GENEVA — As the tally of deaths from the worst known outbreak of the Ebola virus continued its seemingly inexorable rise, the World Health Organization said the epidemic was still accelerating and could afflict more than 20,000 people — almost seven times the current number of reported cases — before it could be brought under control.
Thursday’s forecast was made as the WHO said the number of known cases and fatalities had risen. The organization also said that in areas of intense transmission “the actual number of cases may be two to four times higher than that currently reported.”

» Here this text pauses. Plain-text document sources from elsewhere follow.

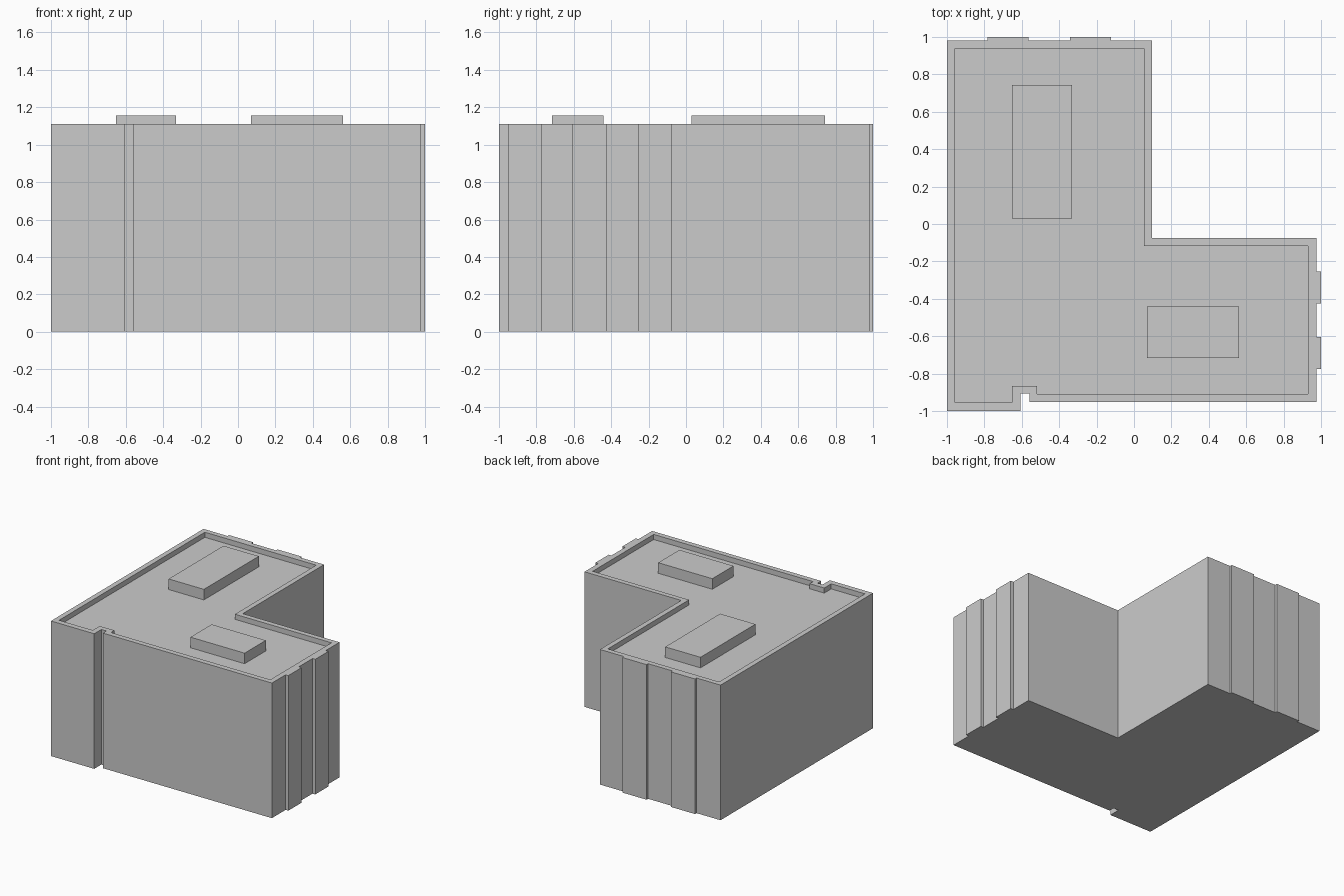
import bpy, bmesh

if "Cube" in bpy.data.objects:
    bpy.data.objects.remove(bpy.data.objects["Cube"])

HEIGHT, ROOF, UNIT_TOP = 1.11, 1.068, 1.155

# Outer wall footprint: L shape with a slot in the front and shallow bays on the two wing ends
outer = [(-1, -1), (-0.607, -1), (-0.607, -0.907), (-0.56, -0.907), (-0.56, -0.953), (0.975, -0.953)]
for y0, y1 in ((-0.775, -0.603), (-0.425, -0.253)):
    outer += [(0.975, y0), (1, y0), (1, y1), (0.975, y1)]
outer += [(0.975, -0.075), (0.096, -0.075), (0.096, 0.98)]
for x0, x1 in ((-0.122, -0.342), (-0.565, -0.782)):
    outer += [(x0, 0.98), (x0, 1), (x1, 1), (x1, 0.98)]
outer += [(-1, 0.98)]

# Inner edge of the parapet
inner = [(-0.958, -0.955), (-0.651, -0.955), (-0.651, -0.865), (-0.518, -0.865), (-0.518, -0.91),
         (0.931, -0.91), (0.931, -0.117), (0.054, -0.117), (0.054, 0.938), (-0.958, 0.938)]


def add_object(name, bm):
    bmesh.ops.recalc_face_normals(bm, faces=bm.faces)
    mesh = bpy.data.meshes.new(name)
    bm.to_mesh(mesh)
    bm.free()
    bpy.context.collection.objects.link(bpy.data.objects.new(name, mesh))


def wall_ring(bm, points, z_cap, z_top):
    """Vertical walls with a flat cap at z_cap; returns the open edges at z_top."""
    cap = [bm.verts.new((x, y, z_cap)) for x, y in points]
    top = [bm.verts.new((x, y, z_top)) for x, y in points]
    bm.faces.new(cap)
    for i in range(len(points)):
        j = (i + 1) % len(points)
        bm.faces.new((cap[i], cap[j], top[j], top[i]))
    return [bm.edges.get((top[i], top[i - 1])) for i in range(len(points))]


# Building with sunken roof and parapet
bm = bmesh.new()
rim = wall_ring(bm, outer, 0, HEIGHT) + wall_ring(bm, inner, ROOF, HEIGHT)
bmesh.ops.triangle_fill(bm, edges=rim, use_beauty=True, normal=(0, 0, 1))
add_object("building", bm)


# Rooftop units
def roof_unit(name, x0, x1, y0, y1):
    bm = bmesh.new()
    bmesh.ops.create_cube(bm, size=1)
    bmesh.ops.scale(bm, vec=(x1 - x0, y1 - y0, UNIT_TOP - ROOF), verts=bm.verts)
    bmesh.ops.translate(bm, vec=((x0 + x1) / 2, (y0 + y1) / 2, (ROOF + UNIT_TOP) / 2), verts=bm.verts)
    add_object(name, bm)


roof_unit("rear_roof_unit", -0.652, -0.331, 0.03, 0.743)
roof_unit("side_roof_unit", 0.07, 0.562, -0.717, -0.442)
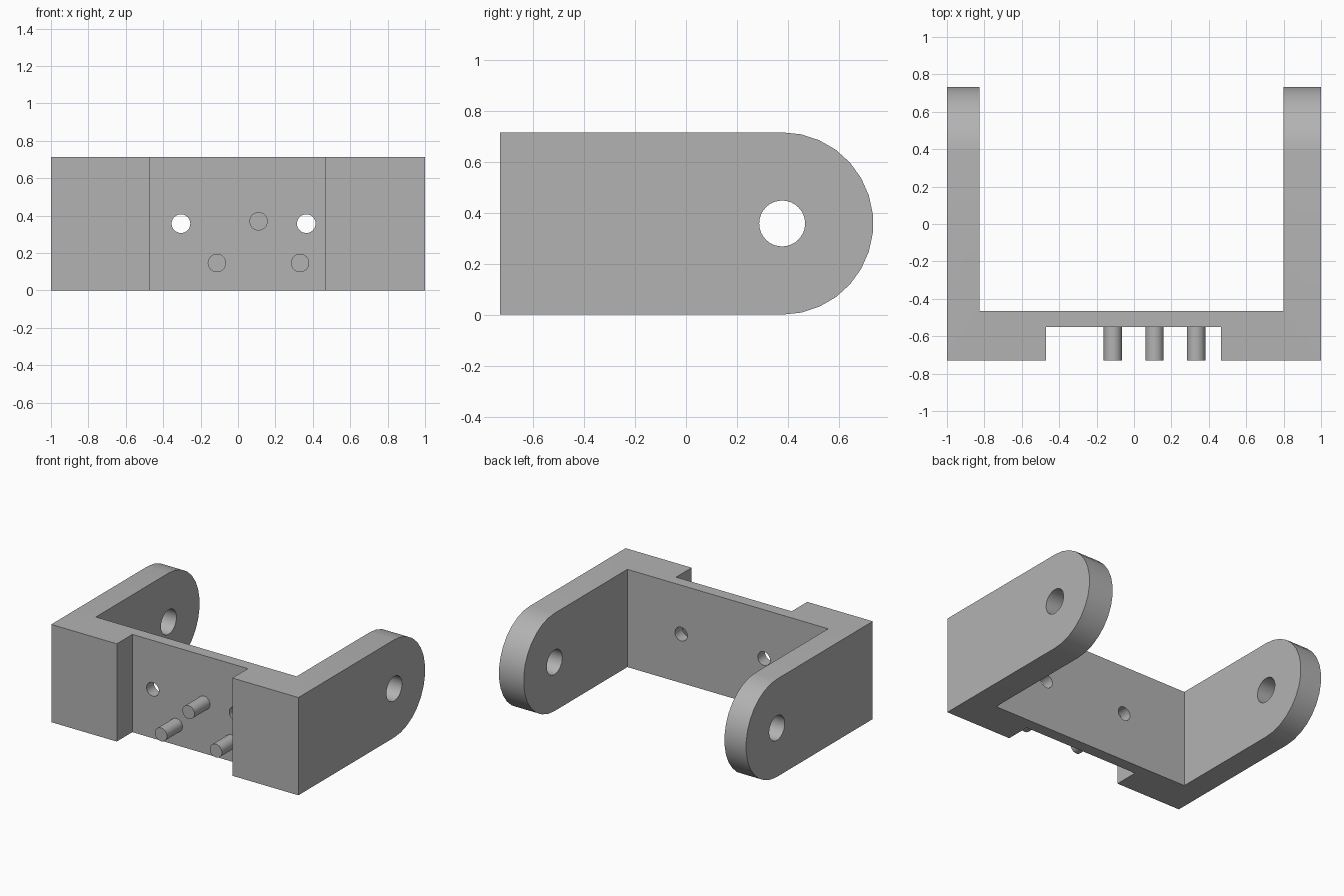
import bpy, bmesh
from math import sin, cos, pi, radians
from mathutils import Vector, Matrix

if "Cube" in bpy.data.objects:
    bpy.data.objects.remove(bpy.data.objects["Cube"], do_unlink=True)

HEIGHT = 0.715
MID = HEIGHT / 2
FRONT, PLATE_FRONT, PLATE_BACK = -0.73, -0.55, -0.465
PIVOT_Y = 0.377

grey = bpy.data.materials.new("plain grey")
grey.use_nodes = True
colour = (0.45, 0.45, 0.45, 1)
grey.diffuse_color = colour
grey.node_tree.nodes["Principled BSDF"].inputs["Base Color"].default_value = colour


def add_object(name, bm):
    bmesh.ops.recalc_face_normals(bm, faces=bm.faces)
    mesh = bpy.data.meshes.new(name)
    bm.to_mesh(mesh)
    bm.free()
    mesh.materials.append(grey)
    obj = bpy.data.objects.new(name, mesh)
    bpy.context.collection.objects.link(obj)
    return obj


def prism(name, points, offset):
    """Extrude a closed outline along an offset."""
    bm = bmesh.new()
    face = bm.faces.new([bm.verts.new(p) for p in points])
    result = bmesh.ops.extrude_face_region(bm, geom=[face], use_keep_orig=True)
    moved = [v for v in result["geom"] if isinstance(v, bmesh.types.BMVert)]
    bmesh.ops.translate(bm, verts=moved, vec=offset)
    return add_object(name, bm)


def rod(name, start, end, radius, sides=32):
    """Cylinder between two points."""
    start, end = Vector(start), Vector(end)
    axis = end - start
    turn = Vector((0, 0, 1)).rotation_difference(axis).to_matrix().to_4x4()
    bm = bmesh.new()
    bmesh.ops.create_cone(bm, cap_ends=True, segments=sides, radius1=radius,
                          radius2=radius, depth=axis.length,
                          matrix=Matrix.Translation((start + end) / 2) @ turn)
    return add_object(name, bm)


def smooth(obj):
    bpy.ops.object.select_all(action="DESELECT")
    obj.select_set(True)
    bpy.context.view_layer.objects.active = obj
    bpy.ops.object.shade_smooth_by_angle(angle=radians(30))


# Bracket: plan outline with two arms and a recessed plate
plan = [(-1, FRONT), (-0.47, FRONT), (-0.47, PLATE_FRONT), (0.465, PLATE_FRONT),
        (0.465, FRONT), (1, FRONT), (1, 0.75), (0.8, 0.75),
        (0.8, PLATE_BACK), (-0.825, PLATE_BACK), (-0.825, 0.75), (-1, 0.75)]
bracket = prism("bracket", [(x, y, 0) for x, y in plan], (0, 0, HEIGHT))

# Side outline that rounds the arm ends
arc = [(PIVOT_Y + MID * sin(i * pi / 15), MID + MID * cos(i * pi / 15))
       for i in range(1, 15)]
side = [(-1, HEIGHT + 0.1), (PIVOT_Y, HEIGHT + 0.1), (PIVOT_Y, HEIGHT)] + arc
side += [(PIVOT_Y, 0), (PIVOT_Y, -0.1), (-1, -0.1)]
rounding = prism("rounding_cutter", [(-1.1, y, z) for y, z in side], (2.2, 0, 0))

# Pivot hole through both arms, screw holes through the plate
cutters = [(rounding, "INTERSECT"),
           (rod("pivot_hole_cutter", (-1.1, PIVOT_Y, MID), (1.1, PIVOT_Y, MID), 0.09),
            "DIFFERENCE")]
for label, x in (("right", -0.305), ("left", 0.365)):
    hole = rod(label + "_screw_hole_cutter", (x, -0.7, MID), (x, -0.3, MID), 0.05)
    cutters.append((hole, "DIFFERENCE"))

for cutter, operation in cutters:
    mod = bracket.modifiers.new(cutter.name, "BOOLEAN")
    mod.operation = operation
    mod.solver = "EXACT"
    mod.object = cutter
    bpy.context.view_layer.objects.active = bracket
    bpy.ops.object.modifier_apply(modifier=mod.name)
    bpy.data.objects.remove(cutter, do_unlink=True)
smooth(bracket)

# Locating pins on the recessed plate
for name, x, z in (("right_pin", -0.113, 0.147), ("middle_pin", 0.11, 0.37),
                   ("left_pin", 0.332, 0.147)):
    smooth(rod(name, (x, FRONT, z), (x, PLATE_FRONT + 0.01, z), 0.049))
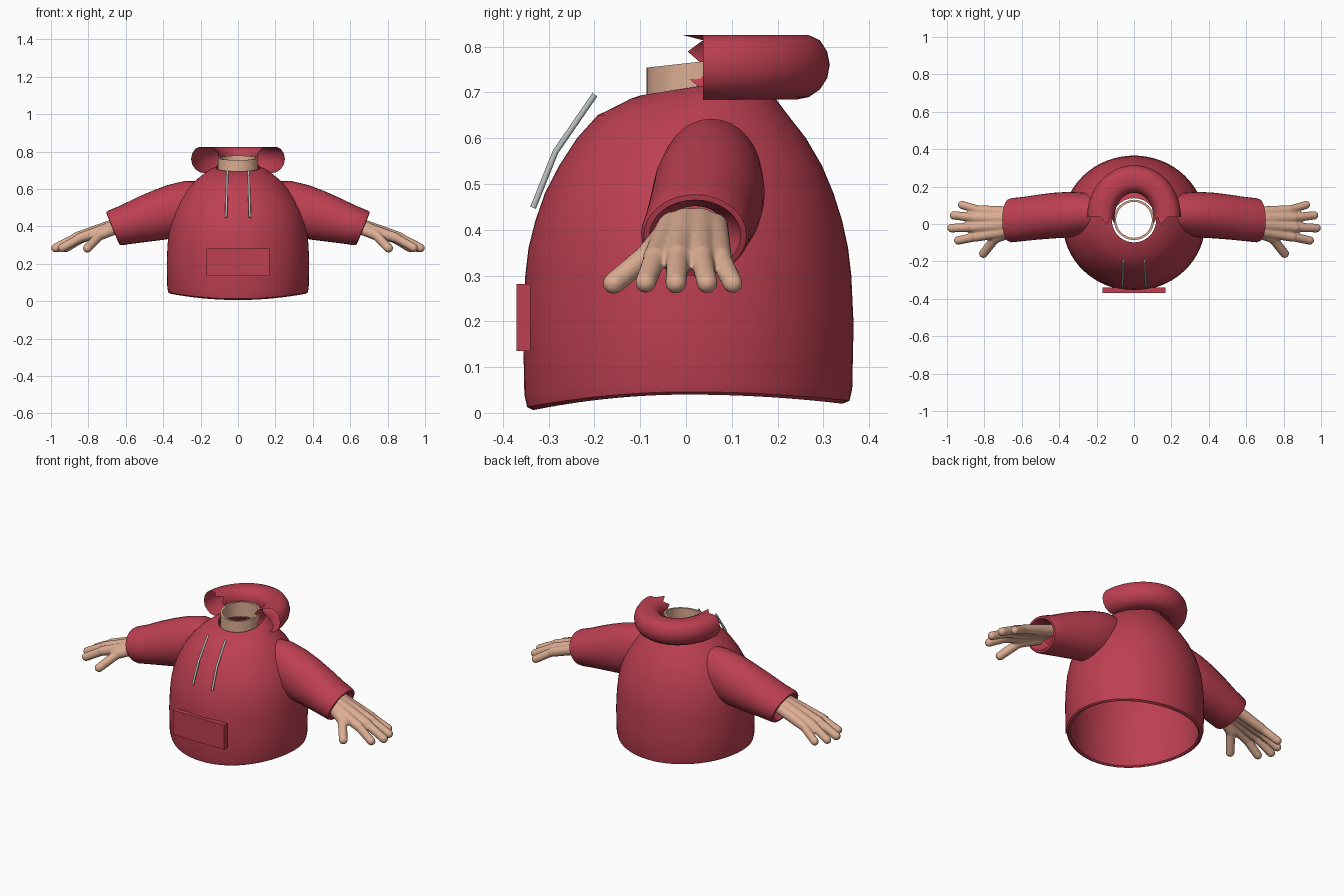
import bpy, bmesh, math
from mathutils import Vector

if "Cube" in bpy.data.objects:
    bpy.data.objects.remove(bpy.data.objects["Cube"])


def material(name, rgb):
    m = bpy.data.materials.new(name)
    m.diffuse_color = (*rgb, 1)
    m.use_nodes = True
    m.node_tree.nodes["Principled BSDF"].inputs["Base Color"].default_value = m.diffuse_color
    return m


RED = material("red fabric", (0.51, 0.05, 0.082))
SKIN = material("skin", (0.72, 0.42, 0.29))
GREY = material("grey cord", (0.5, 0.52, 0.52))


def finish(name, bm, mat, angle=40):
    bmesh.ops.recalc_face_normals(bm, faces=bm.faces)
    me = bpy.data.meshes.new(name)
    bm.to_mesh(me)
    bm.free()
    me.materials.append(mat)
    ob = bpy.data.objects.new(name, me)
    bpy.context.collection.objects.link(ob)
    bpy.ops.object.select_all(action='DESELECT')
    ob.select_set(True)
    bpy.context.view_layer.objects.active = ob
    bpy.ops.object.shade_smooth_by_angle(angle=math.radians(angle))
    return ob


def loft(name, rings, mat, angle=40, caps=False):
    """Skin a list of closed rings of points."""
    bm = bmesh.new()
    vs = [[bm.verts.new(p) for p in r] for r in rings]
    n = len(rings[0])
    for a, b in zip(vs, vs[1:]):
        for i in range(n):
            j = (i + 1) % n
            bm.faces.new((a[i], a[j], b[j], b[i]))
    if caps:
        bm.faces.new(vs[0])
        bm.faces.new(vs[-1])
    return finish(name, bm, mat, angle)


def mirror(ob):
    m = ob.modifiers.new("mirror", 'MIRROR')
    m.use_mirror_merge = False
    return ob


def turn(n):
    return [2 * math.pi * i / n for i in range(n)]


# Torso: open at hem and neck, hem dips at front and back
def torso_ring(z, rx, ry, cy):
    pts = []
    for a in turn(64):
        x, y = rx * math.cos(a), cy + ry * math.sin(a)
        dip = (0.034 if y < 0 else 0.02) * math.sin(a) ** 2
        tilt = 0.15 * (y - 0.02) * max(0, (z - 0.66) / 0.05)
        pts.append((x, y, z - dip * max(0, 1 - (z - 0.04) / 0.25) + tilt))
    return pts


outer = [(.04, .363, .338, .004), (.046, .372, .352, .005), (.07, .378, .358, .005),
         (.2, .381, .361, .005), (.3, .377, .356, .005), (.36, .371, .349, .005),
         (.42, .36, .335, .006), (.48, .34, .315, .007), (.54, .31, .287, .01),
         (.6, .268, .25, .012), (.65, .222, .208, .015), (.685, .177, .167, .02),
         (.705, .145, .141, .02), (.712, .118, .118, .02)]
inner = [(z, rx - .022, ry - .022, cy) for z, rx, ry, cy in outer[1:-3]]
rings = [torso_ring(*r) for r in reversed(inner)]
loft("torso", rings + [torso_ring(*r) for r in outer], RED)

# Neck: open tube, higher at the back
neck = []
for r, z in ((.096, .69), (.096, .766), (.108, .766), (.108, .68)):
    neck.append([(r * math.cos(a), .022 + r * math.sin(a),
                  z + (.012 * math.sin(a) if z > .7 else 0)) for a in turn(32)])
loft("neck", neck, SKIN)

# Hood: rolled collar around the back with torn open ends
hood = []
STEPS, SIDES = 32, 16
for k in range(STEPS + 1):
    t = math.pi * k / STEPS
    ring = []
    for i, b in enumerate(turn(SIDES)):
        u = t
        inside = math.cos(b) < 0.2 and math.sin(b) > -0.5
        if k in (0, STEPS) and inside and i % 2:
            u += -0.25 if k == 0 else 0.25
        w = .074 * math.cos(b)
        z = .76 + .076 * math.sin(b)
        ring.append(((.177 + w) * math.cos(u), .037 + (.203 + w) * math.sin(u),
                     min(z, .825)))
    hood.append(ring)
loft("hood", hood, RED, 50)


# Sleeves: tapering, with a rolled cuff and a narrowing lining
def sleeve_ring(x, y, z, ry, rz, tilt):
    up = Vector((math.sin(tilt), 0, math.cos(tilt)))
    return [Vector((x, y + ry * math.cos(a), z)) + up * rz * math.sin(a) for a in turn(32)]


sleeve = [(.16, .055, .53, .095, .115, .25), (.26, .055, .51, .112, .135, .2),
          (.35, .05, .48, .122, .143, .2), (.43, .045, .458, .122, .134, .25),
          (.51, .037, .435, .12, .122, .3), (.59, .027, .41, .118, .108, .36),
          (.655, .02, .392, .118, .1, .39), (.668, .02, .388, .112, .096, .39),
          (.67, .02, .388, .1, .083, .39), (.655, .02, .393, .093, .077, .39),
          (.6, .02, .41, .06, .045, .39)]
mirror(loft("sleeves", [sleeve_ring(*r) for r in sleeve], RED))

# Hands: chains of balls fused into palm and fingers (wrist, knuckle, tip)
fingers = [((.64, -.035, .395), (.74, -.075, .352), (.805, -.158, .283), .033, .025),
           ((.64, -.03, .405), (.845, -.068, .338), (.94, -.088, .285), .036, .024),
           ((.64, .0, .412), (.86, -.018, .343), (.976, -.022, .284), .038, .0245),
           ((.64, .03, .412), (.855, .034, .341), (.963, .046, .284), .038, .024),
           ((.64, .06, .405), (.83, .075, .338), (.92, .102, .283), .034, .023)]
bm = bmesh.new()
for wrist, knuckle, tip, r0, r1 in fingers:
    w, k, t = Vector(wrist), Vector(knuckle), Vector(tip)
    for a, b, ra, rb in ((w, k, r0, r1 + .004), (k, t, r1 + .001, r1)):
        for s in range(17):
            f = s / 16
            ball = bmesh.ops.create_icosphere(bm, subdivisions=2, radius=ra + (rb - ra) * f)
            bmesh.ops.translate(bm, verts=ball["verts"], vec=a.lerp(b, f))
hands = finish("hands", bm, SKIN, 180)
fuse = hands.modifiers.new("fuse", 'REMESH')
fuse.mode = 'VOXEL'
fuse.voxel_size = .006
fuse.use_smooth_shade = True
soften = hands.modifiers.new("soften", 'SMOOTH')
soften.factor = .5
soften.iterations = 5
mirror(hands)

# Front pocket
bm = bmesh.new()
bmesh.ops.create_cube(bm, size=1)
for v in bm.verts:
    v.co = (v.co.x * .336, -.355 + v.co.y * .03, .208 + v.co.z * .146)
finish("pocket", bm, RED, 30)

# Drawstrings: bent cords hanging in front of the chest
path = [Vector(p) for p in ((.057, -.199, .695), (.06, -.285, .57), (.064, -.334, .448))]
side = Vector((1, 0, 0))
cord = []
for i, p in enumerate(path):
    along = (path[min(i + 1, 2)] - path[max(i - 1, 0)]).normalized()
    out = along.cross(side).normalized()
    cord.append([p + .0065 * (side * math.cos(a) + out * math.sin(a)) for a in turn(8)])
mirror(loft("drawstrings", cord, GREY, 50, caps=True))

According to the WHO’s latest figures, the death toll has risen by more than 100, to 1,552 out of 3,069 cases in four West African countries: Guinea, Liberia, Sierra Leone, and Nigeria, which had indicated its outbreak was under control. While the disease was identified in March, “more than 40 percent of the total number of cases have occurred within the past 21 days,” the WHO said. “However, most cases are concentrated in only a few localities.”
The WHO presented a road map for affected countries and the international community that included strategies designed to deal with more than 20,000 cases. The plans are likely to cost nearly half a billion dollars over six months.
The goal is to stop transmission of the virus in the next eight to nine months, said Bruce Aylward, assistant director general of the health organization.
With many centers for treating the disease too full to take new patients, classic treatment strategies could no longer cope, and it was necessary to find and expand other approaches, the WHO said.
The road map assumes a number of countries that are not currently affected could become so. It asserts any new transmissions could be stopped within eight weeks of the first case being identified. Aylward acknowledged such speedy containment has been achieved only in remote areas, not crowded urban centers.
Tom Frieden, director of the US Centers for Disease Control and Prevention, warned the epidemic could get worse. He called for quicker international cooperation.